▸ TASK GOAL
Report how many lines below contain the word "bmesh", and give only that number.

▸ SOURCE MATERIAL

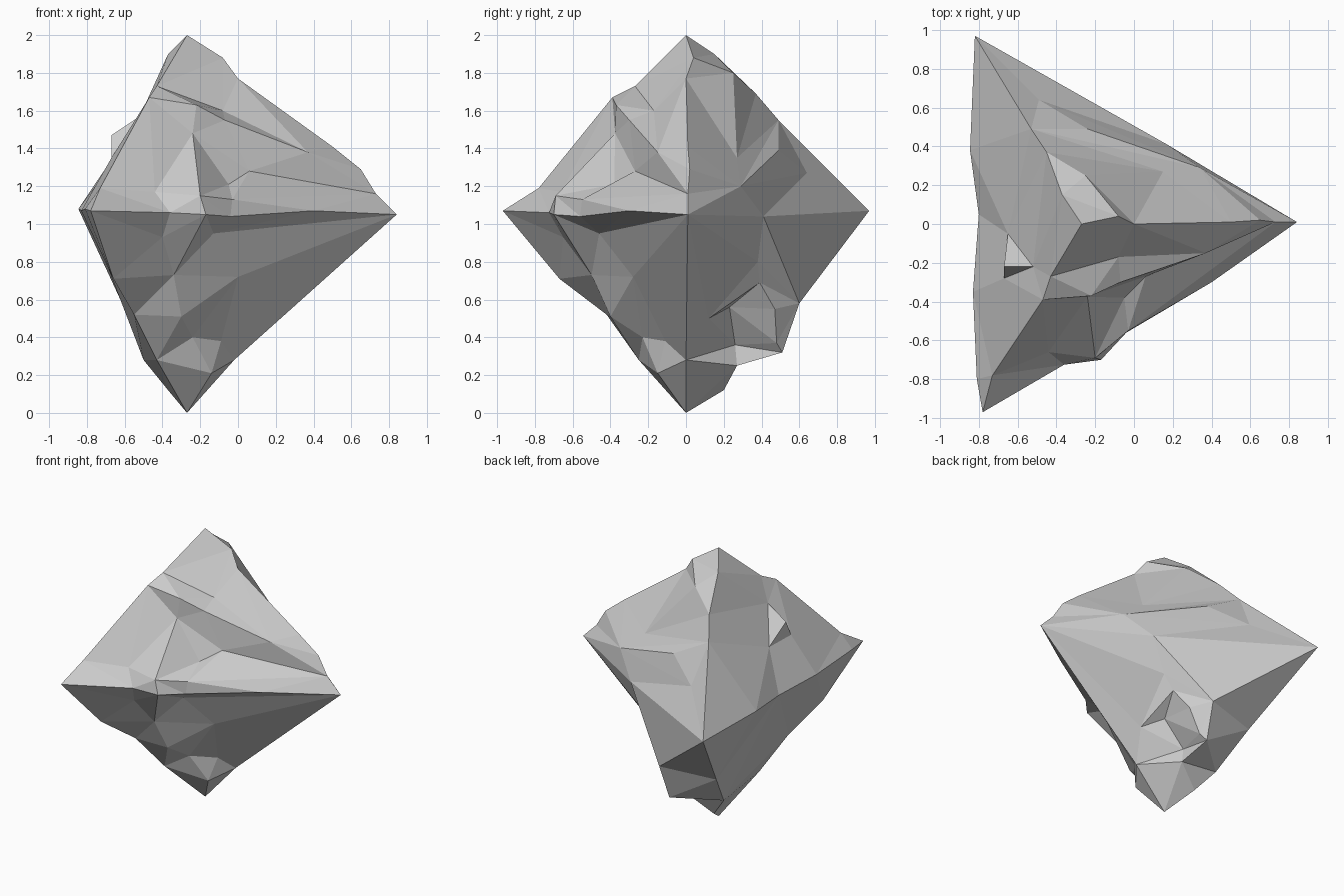
import bpy, bmesh
from mathutils import Vector
from mathutils.geometry import delaunay_2d_cdt

if "Cube" in bpy.data.objects:
    bpy.data.objects.remove(bpy.data.objects["Cube"])

# Main corners of the three-sided double pyramid
TOP, BOTTOM = (-.27, 0, 2), (-.27, 0, 0)
RIGHT, BACK, FRONT = (.84, .01, 1.05), (-.82, .97, 1.07), (-.78, -.97, 1.07)

# Chipped ridges, from tip to corner
top_right = [TOP, (-.08, .04, 1.88), (0, 0, 1.77), (.5, .01, 1.41), (.65, .02, 1.29), (.73, .01, 1.16), RIGHT]
top_back = [TOP, (-.37, .15, 1.9), (-.45, .37, 1.69), (-.53, .49, 1.55), BACK]
top_front = [TOP, (-.43, -.27, 1.73), (-.47, -.39, 1.67), (-.73, -.78, 1.19), FRONT]
low_right = [BOTTOM, (-.02, 0, .28), RIGHT]
low_back = [BOTTOM, (-.37, .2, .12), (-.5, .27, .28), (-.6, .5, .55), BACK]
low_front = [BOTTOM, (-.43, -.25, .28), (-.55, -.42, .52), (-.66, -.67, .71), FRONT]

# Waist edges
waist_front = [(.4, -.3, 1.07), (-.04, -.56, 1.04), (-.17, -.7, 1.05), (-.36, -.725, 1.06)]
waist_left = [(-.81, -.8, 1.08), (-.83, -.35, 1.07), (-.8, .05, 1.06), (-.845, .38, 1.08)]
waist_back = [(.17, .41, 1.04)]


def add_side(bm, ridge_a, waist, ridge_b, creases=()):
    """Triangulate one pyramid side in its own plane, keeping each crease line as edges."""
    loop = ridge_a + waist + ridge_b[:0:-1]
    every = list(dict.fromkeys(loop + [p for line in creases for p in line]))
    n = len(loop)
    edges = [(i, (i + 1) % n) for i in range(n)]
    edges += [(every.index(p), every.index(q)) for line in creases for p, q in zip(line, line[1:])]
    pts = [Vector(p) for p in every]
    tip, a, b = Vector(ridge_a[0]), Vector(ridge_a[-1]), Vector(ridge_b[-1])
    u = (b - a).normalized()
    v = (b - a).cross(a - tip).cross(u).normalized()
    flat = [Vector(((p - tip).dot(u), (p - tip).dot(v))) for p in pts]
    _, _, tris, origin, _, _ = delaunay_2d_cdt(flat, edges, [], 1, 1e-5)
    verts = [bm.verts.new(p) for p in pts]
    for tri in tris:
        ids = [origin[i][0] for i in tri if origin[i]]
        if len(set(ids)) == 3:
            bm.faces.new([verts[i] for i in ids])


bm = bmesh.new()

# Upper front: two ledges and a chip at the waist
add_side(bm, top_right, waist_front, top_front, [
    [(-.08, -.17, 1.6)],
    [(-.22, -.37, 1.63), (-.07, -.3, 1.55), (.37, -.15, 1.38)],
    [(-.24, -.375, 1.48), (.06, -.27, 1.28), top_right[-2]],
    [(-.05, -.38, 1.21)],
    [(-.44, -.66, 1.17), (-.2, -.69, 1.15), (-.03, -.55, 1.13), top_right[-2]]])

# Upper left: one small spur
add_side(bm, top_front, waist_left, top_back, [
    [(-.65, -.05, 1.34), (-.52, -.22, 1.57), (-.67, -.28, 1.35)], [(-.67, -.22, 1.47)]])

# Upper back: overhanging lips meeting at one point
lip = (.34, .29, 1.2)
add_side(bm, top_right, waist_back, top_back, [
    [(-.25, .25, 1.8)], [(.15, .27, 1.35)],
    [(-.24, .49, 1.39), lip, (-.49, .64, 1.27)], [lip, top_back[-2]]])

# Lower front: spike under the waist chip, facets near the tip
add_side(bm, low_right, waist_front, low_front, [
    [waist_front[2], (-.34, -.5, .73), (-.13, -.46, .95), RIGHT, (0, -.28, .72)],
    [(-.4, -.65, .93)], [(-.3, -.4, .51)], [(-.24, -.23, .4)], [(-.09, -.11, .38)], [(-.14, -.15, .21)]])

# Lower left: plain
add_side(bm, low_front, waist_left, low_back)

# Lower back: long fold and a bulging lump
add_side(bm, low_right, waist_back, low_back, [
    [waist_back[0], (.05, .38, .8), (-.02, .39, .69), (-.08, .23, .56), (.04, .12, .5), low_right[1]],
    [(-.2, .6, .58), (-.1, .47, .55), (-.18, .48, .37), (-.22, .26, .36), (-.2, .27, .25), (-.22, .51, .32)]])

# Join the sides into one flat-shaded crystal rock
bmesh.ops.remove_doubles(bm, verts=bm.verts, dist=1e-4)
bmesh.ops.delete(bm, geom=[p for p in bm.verts if not p.link_faces], context='VERTS')
bmesh.ops.holes_fill(bm, edges=[e for e in bm.edges if e.is_boundary], sides=0)
bmesh.ops.recalc_face_normals(bm, faces=bm.faces)
mesh = bpy.data.meshes.new("crystal_rock")
bm.to_mesh(mesh)
bm.free()
bpy.context.collection.objects.link(bpy.data.objects.new("crystal_rock", mesh))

▸ EXERCISE RESULT
6